→ **TASK STATEMENT**:
Extract each line holding the word "front" from the entries.

Start of DATA FOR THIS TASK

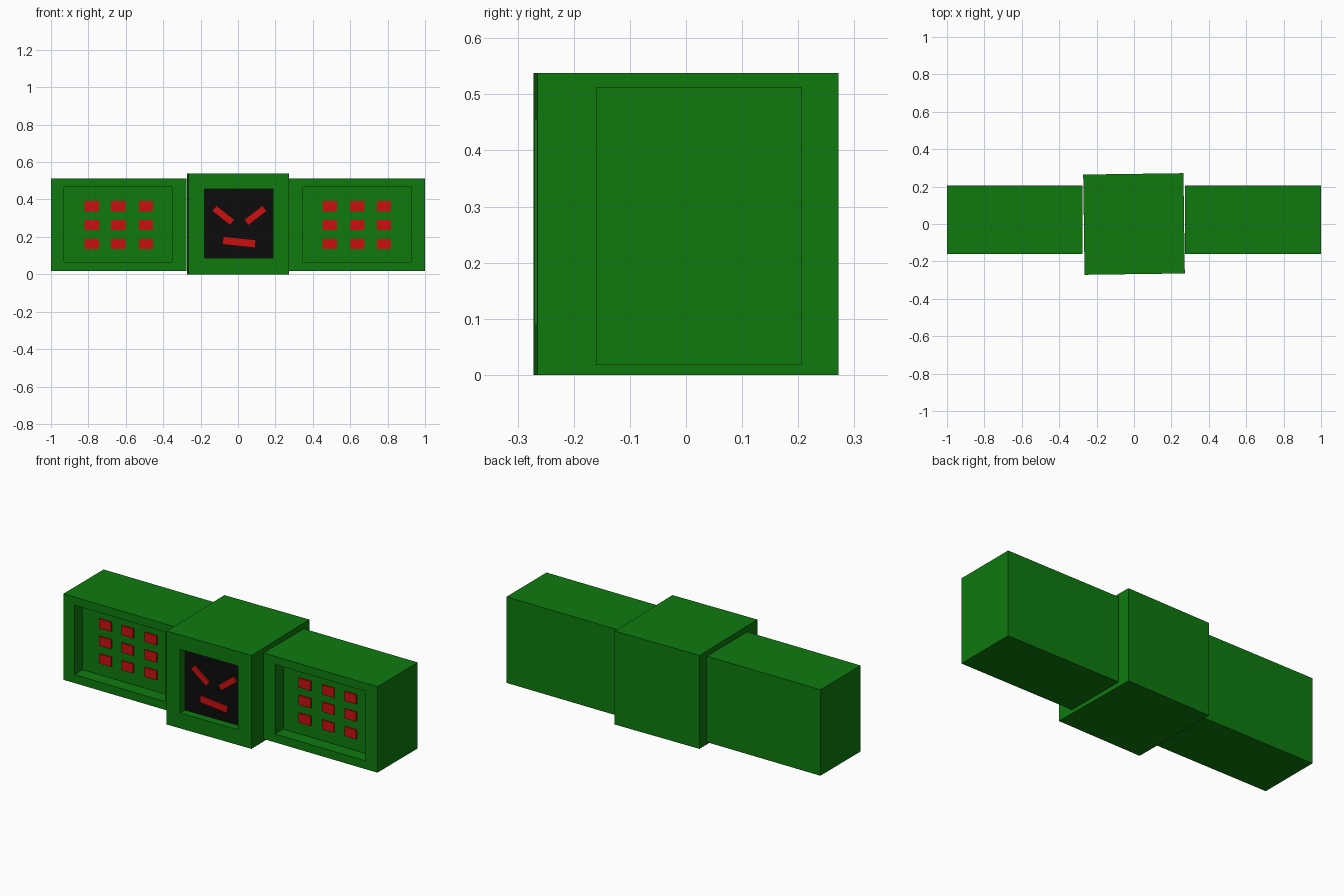
import bpy, bmesh, math
from mathutils import Matrix, Vector

if "Cube" in bpy.data.objects:
    bpy.data.objects.remove(bpy.data.objects["Cube"], do_unlink=True)


def material(name, rgb):
    m = bpy.data.materials.new(name)
    m.use_nodes = True
    m.diffuse_color = (*rgb, 1)
    m.node_tree.nodes["Principled BSDF"].inputs["Base Color"].default_value = (*rgb, 1)
    return m


green = material("green", (0.0045, 0.195, 0.0045))
black = material("black", (0.0037, 0.0037, 0.0037))
red = material("red", (0.6, 0.005, 0.005))


def finish(name, bm, mats, matrix=None):
    mesh = bpy.data.meshes.new(name)
    bmesh.ops.recalc_face_normals(bm, faces=bm.faces)
    bm.to_mesh(mesh)
    bm.free()
    for m in mats:
        mesh.materials.append(m)
    ob = bpy.data.objects.new(name, mesh)
    bpy.context.collection.objects.link(ob)
    if matrix:
        ob.matrix_world = matrix
    return ob


def box(bm, lo, hi, spin=0):
    """Box between two corners, optionally spun about y through its centre."""
    lo, hi = Vector(lo), Vector(hi)
    size = hi - lo
    bmesh.ops.create_cube(bm, size=1, matrix=Matrix.Translation((lo + hi) / 2)
                          @ Matrix.Rotation(-spin, 4, 'Y') @ Matrix.Diagonal((*size, 1)))


def recessed_box(name, lo, hi, rx, rz, depth, mats, matrix=None):
    """Box whose front has a rectangular recess; its back takes the last material."""
    bm = bmesh.new()
    box(bm, lo, hi)
    bm.normal_update()
    front = min(bm.faces, key=lambda f: f.calc_center_median().y)
    mid = front.calc_center_median()
    # rim of the recess, then its walls
    bmesh.ops.inset_region(bm, faces=[front], thickness=0.01)
    for v in front.verts:
        v.co.x = rx[0] if v.co.x < mid.x else rx[1]
        v.co.z = rz[0] if v.co.z < mid.z else rz[1]
    back = bmesh.ops.extrude_discrete_faces(bm, faces=[front])["faces"][0]
    bmesh.ops.translate(bm, verts=back.verts, vec=(0, depth, 0))
    back.material_index = len(mats) - 1
    return finish(name, bm, mats, matrix)


# Side cases with a 3 x 3 button grid in each recess
Y0, Y1, DEPTH, PLATE = -0.16, 0.206, 0.075, 0.008
for side, x0, x1, rx, cols in (
        ("right", -1.0, -0.276, (-0.93, -0.352), (-0.782, -0.64, -0.492)),
        ("left", 0.274, 1.0, (0.348, 0.925), (0.49, 0.637, 0.78))):
    recessed_box(side + "_case", (x0, Y0, 0.018), (x1, Y1, 0.513),
                 rx, (0.066, 0.466), DEPTH, [green])
    bm = bmesh.new()
    yb = Y0 + DEPTH
    for cx in cols:
        for cz in (0.162, 0.264, 0.364):
            box(bm, (cx - 0.038, yb - PLATE, cz - 0.027), (cx + 0.038, yb + 0.001, cz + 0.027))
    finish(side + "_buttons", bm, [red])

# Central head, turned slightly, with a dark screen
H = 0.268
turn = Matrix.Rotation(math.radians(0.78), 4, 'Z')
recessed_box("head", (-H, -H, 0), (H, H, 0.538), (-0.183, 0.183), (0.088, 0.455),
             0.045, [green, black], turn)

# Slanted eyes and crooked mouth on the screen
ys = -H + 0.045
for name, cx, cz, length, height, angle in (
        ("right_eye", -0.082, 0.315, 0.12, 0.034, -38),
        ("left_eye", 0.09, 0.315, 0.12, 0.034, 38),
        ("mouth", 0.003, 0.172, 0.172, 0.038, -6)):
    bm = bmesh.new()
    box(bm, (cx - length / 2, ys - PLATE, cz - height / 2),
        (cx + length / 2, ys + 0.001, cz + height / 2), math.radians(angle))
    finish(name, bm, [red], turn)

End of DATA FOR THIS TASK

→ **FINAL ANSWER**:
    """Box whose front has a rectangular recess; its back takes the last material."""
    front = min(bm.faces, key=lambda f: f.calc_center_median().y)
    mid = front.calc_center_median()
    bmesh.ops.inset_region(bm, faces=[front], thickness=0.01)
    for v in front.verts:
    back = bmesh.ops.extrude_discrete_faces(bm, faces=[front])["faces"][0]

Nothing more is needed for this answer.